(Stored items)
-- Opening Marker --

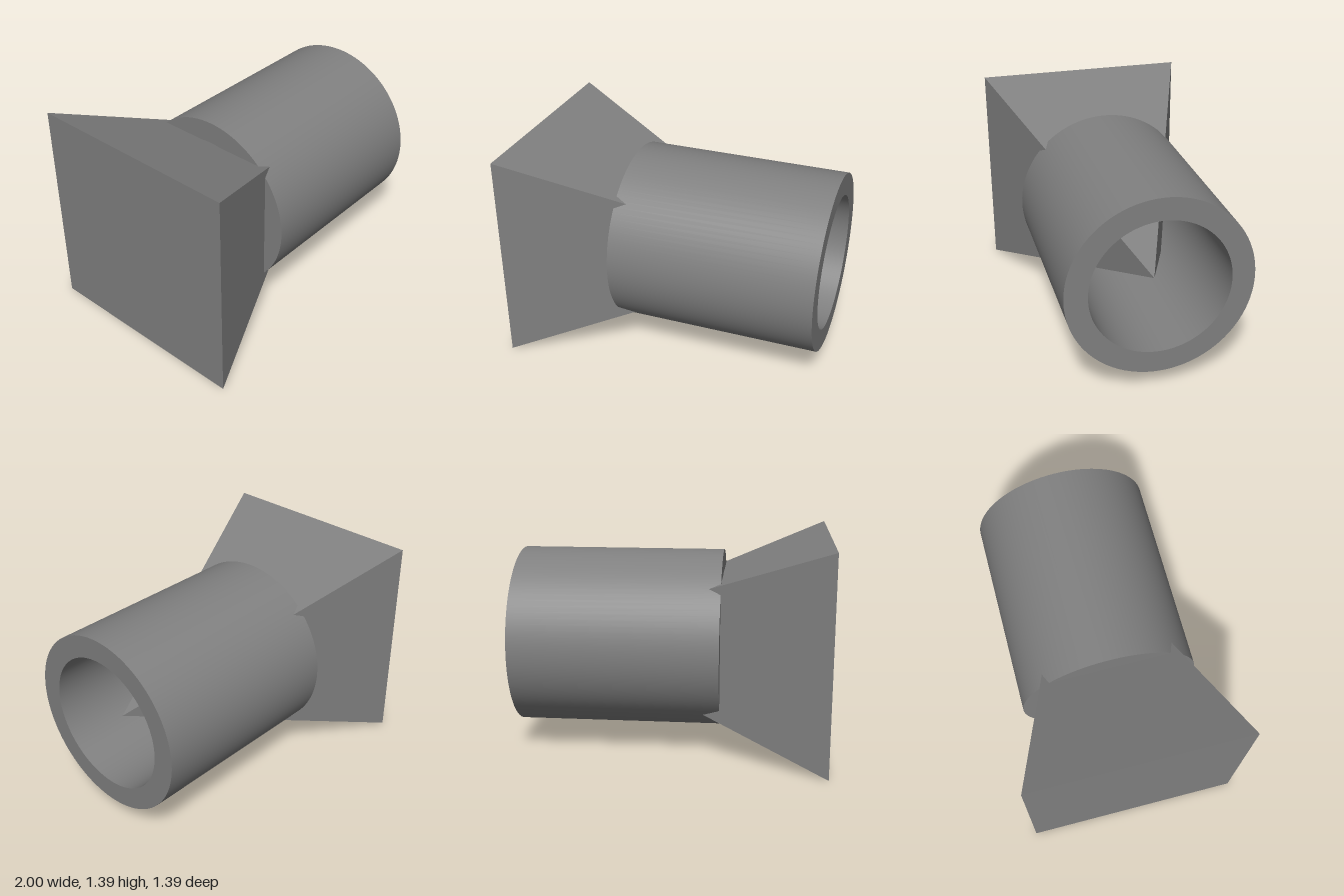
import * as THREE from 'three';
import { mergeGeometries } from 'three/addons/utils/BufferGeometryUtils.js';

const BACK = -0.32, FRONT = 1, OUTER = 0.578, INNER = 0.436;
const BASE_X = -1, APEX_X = 0.86, HALF = 0.697;

// Hollow tube about +x: each wall is its own lathe, so the rims stay sharp
function tubeGeometry() {
  const profile = [[OUTER, BACK], [OUTER, FRONT], [INNER, FRONT], [INNER, BACK]]
    .map(([r, h]) => new THREE.Vector2(r, h));
  const walls = profile.map((p, i) => new THREE.LatheGeometry([p, profile[(i + 1) % 4]], 96));
  return mergeGeometries(walls).rotateZ(-Math.PI / 2);
}

// Square pyramid pointing along +x with flat faces
function pyramidGeometry() {
  const height = APEX_X - BASE_X;
  const geometry = new THREE.ConeGeometry(HALF * Math.SQRT2, height, 4, 1)
    .rotateY(Math.PI / 4)
    .rotateZ(-Math.PI / 2)
    .translate((BASE_X + APEX_X) / 2, 0, 0)
    .toNonIndexed();
  geometry.computeVertexNormals();
  return geometry;
}

export function createModel() {
  const group = new THREE.Group();
  const grey = new THREE.MeshStandardMaterial({ color: 0x808080 });
  grey.name = 'grey';

  const tube = new THREE.Mesh(tubeGeometry(), grey);
  tube.name = 'tube';
  tube.position.y = 0.709;

  const pyramid = new THREE.Mesh(pyramidGeometry(), grey);
  pyramid.name = 'pyramid';
  pyramid.position.y = HALF;

  group.add(tube, pyramid);
  return group;
}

-- Closing Marker --

**Brief**
Above this instruction are the records; retype exactly the lines from the one containing "const height = APEX_X - BASE_X;" up to and including the one containing "const grey = new".

**Expected answer**
  const height = APEX_X - BASE_X;
  const geometry = new THREE.ConeGeometry(HALF * Math.SQRT2, height, 4, 1)
    .rotateY(Math.PI / 4)
    .rotateZ(-Math.PI / 2)
    .translate((BASE_X + APEX_X) / 2, 0, 0)
    .toNonIndexed();
  geometry.computeVertexNormals();
  return geometry;
}

export function createModel() {
  const group = new THREE.Group();
  const grey = new THREE.MeshStandardMaterial({ color: 0x808080 });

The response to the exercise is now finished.